[00:05:08] I write code. I write code on this computer to introspect that means look into this message and see what it says is asking for and decide what's to send back. But folk here's the problem. Where's this message arrive on my computer?. It arrives people on well effectively on a network card.
[00:05:32] It arrives in my network. This is going to be interesting. What languages might I want to write to control that? Well, well first, what languages can I write to command to make instructions to this computer. Rich, what other languages can I write, in general?
>> Speaker 2: PHP
>> Will Sentance: PHP, sure, PHP exactly.
[00:05:59] Java. Shout out some more.
>> Speaker 2: Ruby
>> Will Sentance: Ruby. Every person shouted Ruby, remarkable.
>> Speaker 2: C
>> Speaker 2: [LAUGH]
>> Will Sentance: And actually by the way, let me just hint there if this computer is known as a server, it's going to receive messages and serve back like a server in a restaurant serve up data and code to send back to these folk here.
[00:06:32] These are known as our clients. Clients, just like in an advertising agency, you, as a client, you're asking the advertising agency, you're the advertising agency clients, you're asking them, hey, do you have the latest assets, the latest videos, the latest images you worked on, you're demanding for them.
[00:06:52] Well, that's what we're doing here, we're demanding of the server to serve them back. Okay, our dream would be that we could use our computer's internal networking ability, it's ability to receive a message. Because that message Is arriving here on the network. That we could somehow use the computer's internal networking ability to look at the inbound message intercept it and decide what to send back.
[00:07:22] Actually folk, there's a whole bunch of internal features of our computer we want to use. Let's just remind ourselves a second there, servers are the behind the scenes of all web applications, they're where we store permanently our coding data, they're always on and ready to receive messages over the internet from users requesting, they call it requesting, asking for that code and data.
[00:07:49] How's the computer to know what to send back? We write, Michael?
>> Speaker 3: Code.
[00:08:18] So I guess I also will need to write code to get those files, the HTML, .HTML file, these are files that get sent of code. Pre-written code that we're gonna send back so Michael can load up his tweets. We're going to have to I guess access file storage as well.
[00:08:56] We watch Hard Parts Part One, Hard Parts and New Hard Parts. Hard Parts OOP, we all watched it, right? Hm-mm. It also has some really wonderful design decisions that are going to actually make, in theory using these features, really clean experience. But there's a bit of an issue here.
[00:10:08] The little message comes in, it lands somehow on the network feature, the network card in some sense. What language would allow us to access and look at that message?
>> Speaker 4: C++?
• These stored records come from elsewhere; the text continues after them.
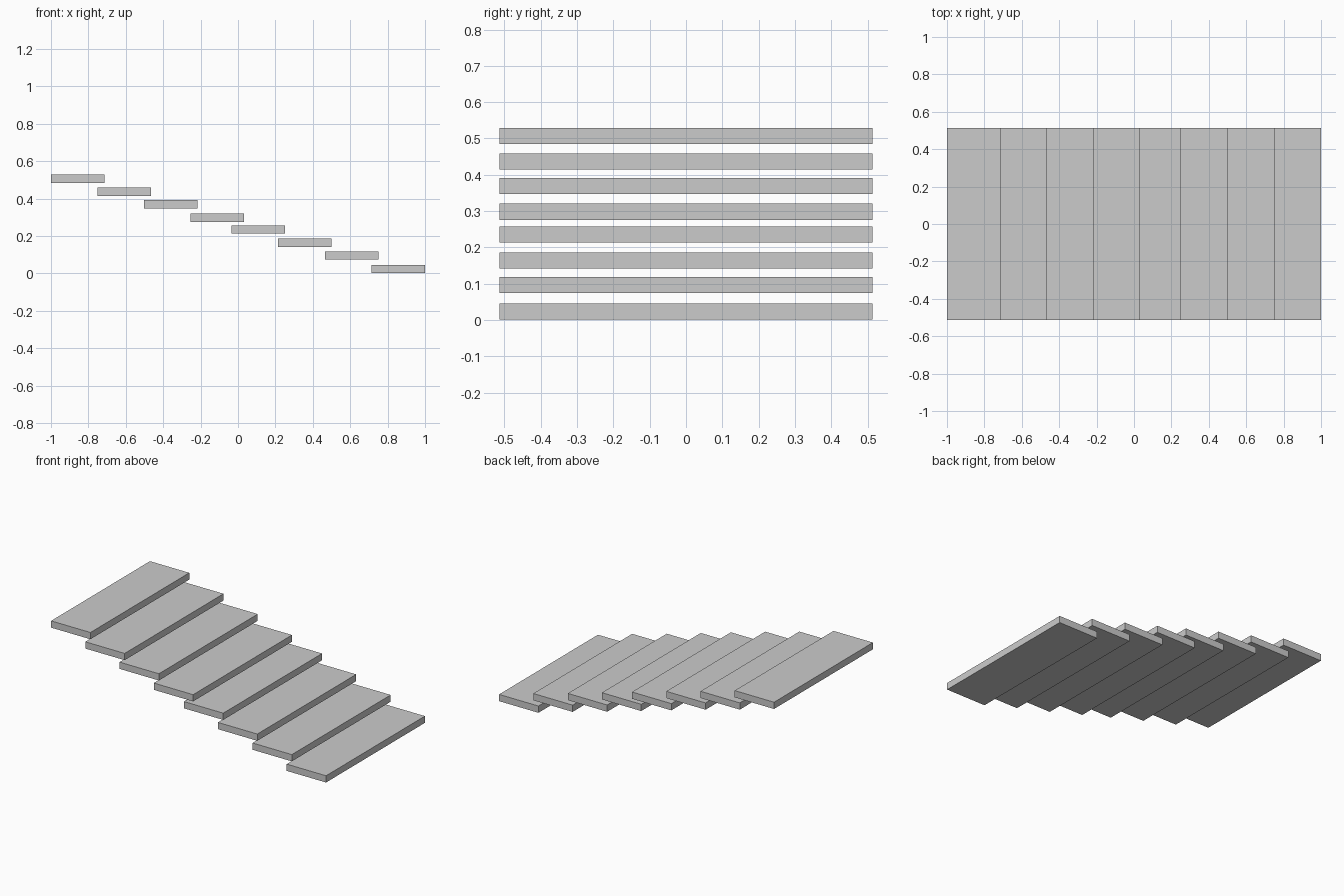
import bpy

if "Cube" in bpy.data.objects:
    bpy.data.objects.remove(bpy.data.objects["Cube"])

WIDTH, DEPTH, THICK = 0.286, 1.027, 0.0445

# Centre x and underside z of each tread, lowest first
TREADS = [
    (0.857, 0.0015), (0.608, 0.074), (0.357, 0.142), (0.109, 0.213),
    (-0.110, 0.276), (-0.359, 0.347), (-0.608, 0.414), (-0.857, 0.485),
]


def slab(name, x, z):
    bpy.ops.mesh.primitive_cube_add(size=1, location=(x, 0, z + THICK / 2))
    obj = bpy.context.object
    obj.name = name
    obj.scale = (WIDTH, DEPTH, THICK)
    bpy.ops.object.transform_apply(location=False, rotation=False, scale=True)


# Floating stair treads, each overlapping the one below
for i, (x, z) in enumerate(TREADS, 1):
    slab(f"stair_tread_{i}", x, z)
[00:12:32] That will give us access to C++ features that give us access to the computer's internals. Now that might feel like well, what do we need to know about those C++ features? If we're going to understand and write the code, do we need to know about them. We definitely need to know about them.